# YOUR OBJECTIVE:
There is a line below that contains "y, z = -0.348". Please reproduce it and all following lines exactly, through the final one.

Source texts of formatted documents
------------------------------------------------------------------------
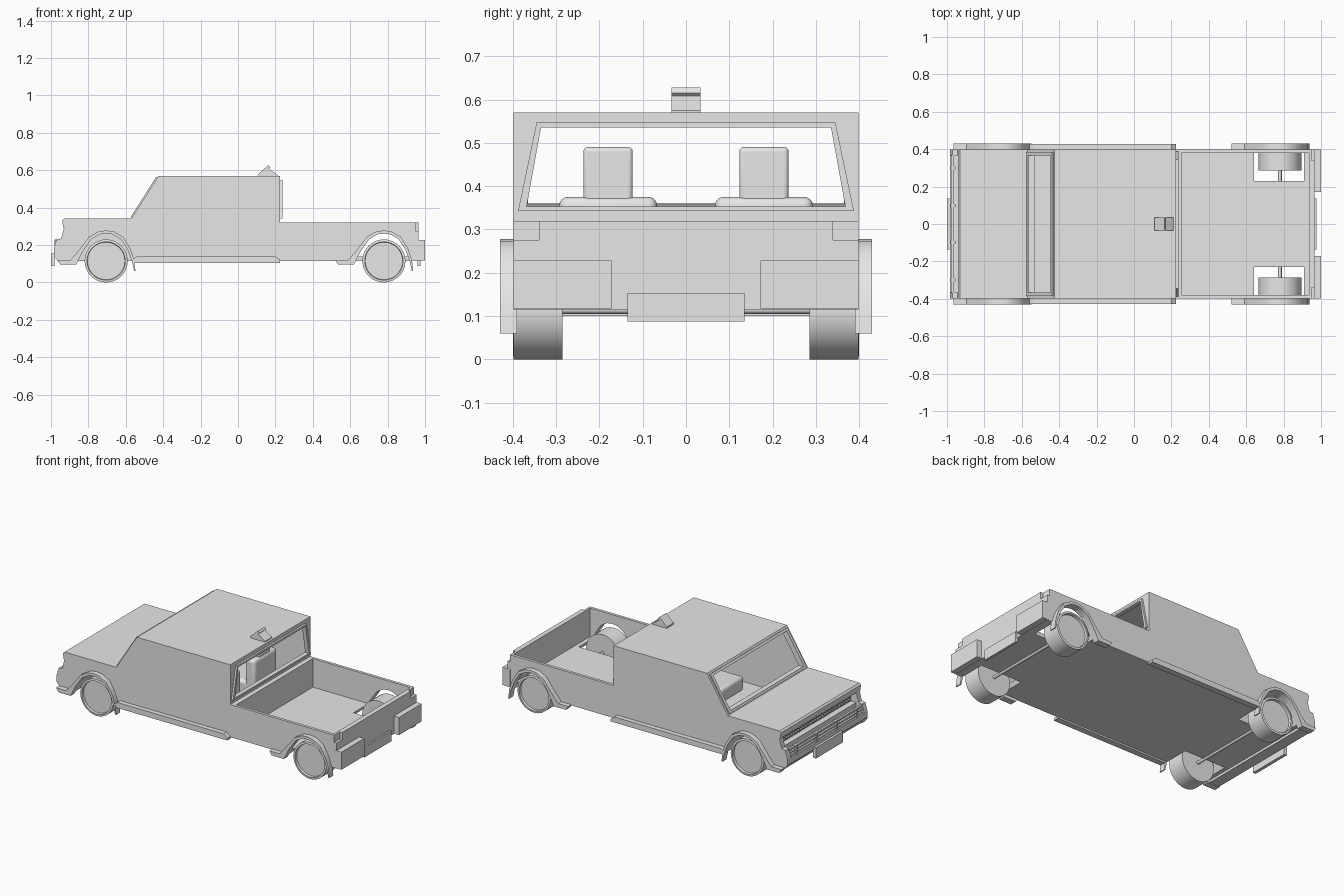
import bpy, bmesh, math
from mathutils import Vector

if "Cube" in bpy.data.objects:
    bpy.data.objects.remove(bpy.data.objects["Cube"])

grey = bpy.data.materials.new("plain_grey")
grey.diffuse_color = (0.8, 0.8, 0.8, 1)
grey.use_nodes = True
grey.node_tree.nodes["Principled BSDF"].inputs["Base Color"].default_value = grey.diffuse_color


def finish(name, bm):
    bmesh.ops.recalc_face_normals(bm, faces=bm.faces[:])
    me = bpy.data.meshes.new(name)
    bm.to_mesh(me)
    bm.free()
    me.materials.append(grey)
    ob = bpy.data.objects.new(name, me)
    bpy.context.collection.objects.link(ob)
    return ob


def prism(name, base, offset):
    """Extrude a 3D polygon along an offset vector."""
    bm = bmesh.new()
    a = [bm.verts.new(p) for p in base]
    b = [bm.verts.new(Vector(p) + Vector(offset)) for p in base]
    bm.faces.new(a)
    bm.faces.new(b[::-1])
    for i in range(len(a)):
        j = (i + 1) % len(a)
        bm.faces.new((a[i], a[j], b[j], b[i]))
    return finish(name, bm)


def side_prism(name, pts, y0, y1):
    """Extrude an (x, z) profile between two y positions."""
    return prism(name, [(x, y0, z) for x, z in pts], (0, y1 - y0, 0))


def box(name, x0, x1, y0, y1, z0, z1, bevel=0):
    ob = side_prism(name, [(x0, z0), (x1, z0), (x1, z1), (x0, z1)], y0, y1)
    if bevel:
        m = ob.modifiers.new("round", 'BEVEL')
        m.width, m.segments = bevel, 4
        smooth(ob)
    return ob


def smooth(ob, angle=35):
    bpy.ops.object.select_all(action='DESELECT')
    bpy.context.view_layer.objects.active = ob
    ob.select_set(True)
    bpy.ops.object.shade_smooth_by_angle(angle=math.radians(angle))


def frame(name, outer, inner, offset):
    """Flat ring between two loops, thickened along the offset."""
    bm = bmesh.new()
    off = Vector(offset)
    loops = [[bm.verts.new(Vector(p) + o) for p in pts]
             for pts, o in ((outer, off * 0), (outer, off), (inner, off), (inner, off * 0))]
    for k in range(4):
        p, q = loops[k], loops[(k + 1) % 4]
        for i in range(4):
            j = (i + 1) % 4
            bm.faces.new((p[i], p[j], q[j], q[i]))
    return finish(name, bm)


def lathe(name, profile, cx, cz, side, n=40):
    """Turn an (r, y) profile about the wheel axis."""
    bm = bmesh.new()
    rings = []
    for r, y in profile:
        rings.append([bm.verts.new((cx + r * math.cos(2 * math.pi * i / n), side * y,
                                    cz + r * math.sin(2 * math.pi * i / n))) for i in range(n)])
    for p, q in zip(rings, rings[1:]):
        for i in range(n):
            j = (i + 1) % n
            bm.faces.new((p[i], p[j], q[j], q[i]))
    bm.faces.new(rings[0])
    bm.faces.new(rings[-1])
    ob = finish(name, bm)
    smooth(ob)
    return ob


WHEELS = {"front": -0.705, "rear": 0.78}
SIDES = {"left": 1, "right": -1}
ARCH = [(0.15, 0.06), (0.138, 0.115), (0.115, 0.175), (0.08, 0.23), (0.035, 0.257), (0, 0.262),
        (-0.035, 0.257), (-0.08, 0.23), (-0.125, 0.165), (-0.16, 0.095)]
FLARE = [(-0.26, 0.12), (-0.19, 0.12), (-0.14, 0.18), (-0.09, 0.245), (-0.04, 0.273), (0, 0.278),
         (0.04, 0.273), (0.09, 0.245), (0.13, 0.18), (0.15, 0.12), (0.157, 0.06)]

# Body: solid side profile with cab, bed, windows and wheel wells cut out
body = side_prism("body", [(-0.89, 0.115), (-0.89, 0.295), (-0.935, 0.295), (-0.94, 0.332),
                           (-0.93, 0.342), (-0.57, 0.342), (-0.425, 0.57), (0.225, 0.57),
                           (0.225, 0.32), (0.965, 0.32), (0.965, 0.115)], -0.398, 0.398)
rear_hole = [(-0.368, 0.353), (0.368, 0.353), (0.335, 0.535), (-0.335, 0.535)]
cutters = [
    side_prism("cab_cutter", [(-0.54, 0.14), (-0.54, 0.34), (-0.403, 0.555),
                              (0.21, 0.555), (0.21, 0.14)], -0.385, 0.385),
    box("bed_cutter", 0.255, 0.935, -0.38, 0.38, 0.14, 0.5),
    prism("rear_window_cutter", [(0.15, y, z) for y, z in rear_hole], (0.2, 0, 0)),
    box("windshield_cutter", -0.7, -0.3, -0.365, 0.365, 0.357, 0.546),
]
for side, s in SIDES.items():
    cutters.append(box("corner_cutter", 0.948, 1.1, s * 0.34, s * 0.5, 0.275, 0.4))
    for cx in WHEELS.values():
        well = [(cx + x, z) for x, z in ARCH]
        cutters.append(side_prism("well_cutter", well, s * 0.23, s * 0.5))
for c in cutters:
    c.hide_render = True
    m = body.modifiers.new("cut", 'BOOLEAN')
    m.operation, m.solver, m.object = 'DIFFERENCE', 'EXACT', c
deps = bpy.context.evaluated_depsgraph_get()
baked = bpy.data.meshes.new_from_object(body.evaluated_get(deps))
body.modifiers.clear()
body.data = baked
for c in cutters:
    bpy.data.objects.remove(c)

# Window frames
frame("rear_window_frame",
      [(0.224, y, z) for y, z in ((-0.388, 0.342), (0.388, 0.342), (0.345, 0.547), (-0.345, 0.547))],
      [(0.224, y, z) for y, z in rear_hole], (0.013, 0, 0))


def slope(y, z):
    return (-0.57 + (z - 0.342) / 0.228 * 0.145, y, z)


frame("windshield_frame",
      [slope(y, z) for y, z in ((-0.385, 0.346), (0.385, 0.346), (0.385, 0.56), (-0.385, 0.56))],
      [slope(y, z) for y, z in ((-0.365, 0.357), (0.365, 0.357), (0.365, 0.546), (-0.365, 0.546))],
      (-0.006, 0, 0.004))

# Wheels, axles and arch flares
for end, cx in WHEELS.items():
    lathe(end + "_axle", [(0.01, -0.29), (0.01, 0.29)], cx, 0.115, 1, 12)
    for side, s in SIDES.items():
        lathe(f"{end}_{side}_wheel", [(0.1, 0.385), (0.102, 0.4), (0.115, 0.398),
                                      (0.115, 0.285)], cx, 0.115, s)
        outline = FLARE + ARCH + [(-0.245, 0.095)]
        smooth(side_prism(f"{end}_{side}_flare", [(cx + x, z) for x, z in outline],
                          s * 0.39, s * 0.43))

for side, s in SIDES.items():
    # Side sill
    side_prism(side + "_sill", [(-0.57, 0.12), (-0.54, 0.14), (0.2, 0.14), (0.225, 0.12),
                                (0.225, 0.105), (-0.56, 0.105)], s * 0.39, s * 0.428)
    # Front cheek beside the grille
    side_prism(side + "_cheek", [(-0.88, 0.295), (-0.93, 0.295), (-0.945, 0.235), (-0.97, 0.23),
                                 (-0.985, 0.18), (-0.985, 0.16), (-0.88, 0.16)], s * 0.365, s * 0.398)
    # Rear bumper block
    box(side + "_rear_bumper", 0.945, 1.0, s * 0.172, s * 0.399, 0.117, 0.228)
    # Seat
    y = s * 0.18
    box(side + "_seat_cushion", -0.2, 0.03, y - 0.113, y + 0.113, 0.138, 0.23, 0.02)
    box(side + "_seat_back", 0.0, 0.07, y - 0.113, y + 0.113, 0.14, 0.375, 0.02)
    box(side + "_headrest", 0.01, 0.06, y - 0.057, y + 0.057, 0.36, 0.49, 0.01)

# Front bumper with barred frames above it
side_prism("front_bumper", [(-0.88, 0.175), (-0.985, 0.175), (-0.985, 0.14), (-0.95, 0.1),
                            (-0.88, 0.1)], -0.398, 0.398)
for z in (0.18, 0.2, 0.222):
    box("bumper_bar", -0.975, -0.962, -0.37, 0.37, z - 0.005, z + 0.005)
for y in (-0.3, -0.1, 0.1, 0.3):
    box("bumper_post", -0.982, -0.955, y - 0.008, y + 0.008, 0.172, 0.229)
box("bumper_back", -0.93, -0.88, -0.37, 0.37, 0.17, 0.23)

# Grille studs
bm = bmesh.new()
for row in range(3):
    for i in range(30):
        y, z = -0.348 + i * 0.024, 0.243 + row * 0.02
        ring = [(y + 0.008 * math.cos(k * math.pi / 4), z + 0.008 * math.sin(k * math.pi / 4))
                for k in range(8)]
        a = [bm.verts.new((-0.889, p, q)) for p, q in ring]
        b = [bm.verts.new((-0.9, p, q)) for p, q in ring]
        bm.faces.new(b)
        for k in range(8):
            bm.faces.new((a[k], a[k - 1], b[k - 1], b[k]))
finish("grille_studs", bm)

# Number plates
box("front_plate", -1.0, -0.98, -0.135, 0.135, 0.087, 0.155)
box("rear_plate", 0.96, 0.975, -0.135, 0.135, 0.087, 0.153)

# Roof lamp
side_prism("roof_lamp", [(0.11, 0.568), (0.11, 0.58), (0.162, 0.628), (0.172, 0.615),
                         (0.165, 0.608), (0.212, 0.575), (0.212, 0.568)], -0.034, 0.034)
------------------------------------------------------------------------
# SOLVED EXERCISE:
        y, z = -0.348 + i * 0.024, 0.243 + row * 0.02
        ring = [(y + 0.008 * math.cos(k * math.pi / 4), z + 0.008 * math.sin(k * math.pi / 4))
                for k in range(8)]
        a = [bm.verts.new((-0.889, p, q)) for p, q in ring]
        b = [bm.verts.new((-0.9, p, q)) for p, q in ring]
        bm.faces.new(b)
        for k in range(8):
            bm.faces.new((a[k], a[k - 1], b[k - 1], b[k]))
finish("grille_studs", bm)

# Number plates
box("front_plate", -1.0, -0.98, -0.135, 0.135, 0.087, 0.155)
box("rear_plate", 0.96, 0.975, -0.135, 0.135, 0.087, 0.153)

# Roof lamp
side_prism("roof_lamp", [(0.11, 0.568), (0.11, 0.58), (0.162, 0.628), (0.172, 0.615),
                         (0.165, 0.608), (0.212, 0.575), (0.212, 0.568)], -0.034, 0.034)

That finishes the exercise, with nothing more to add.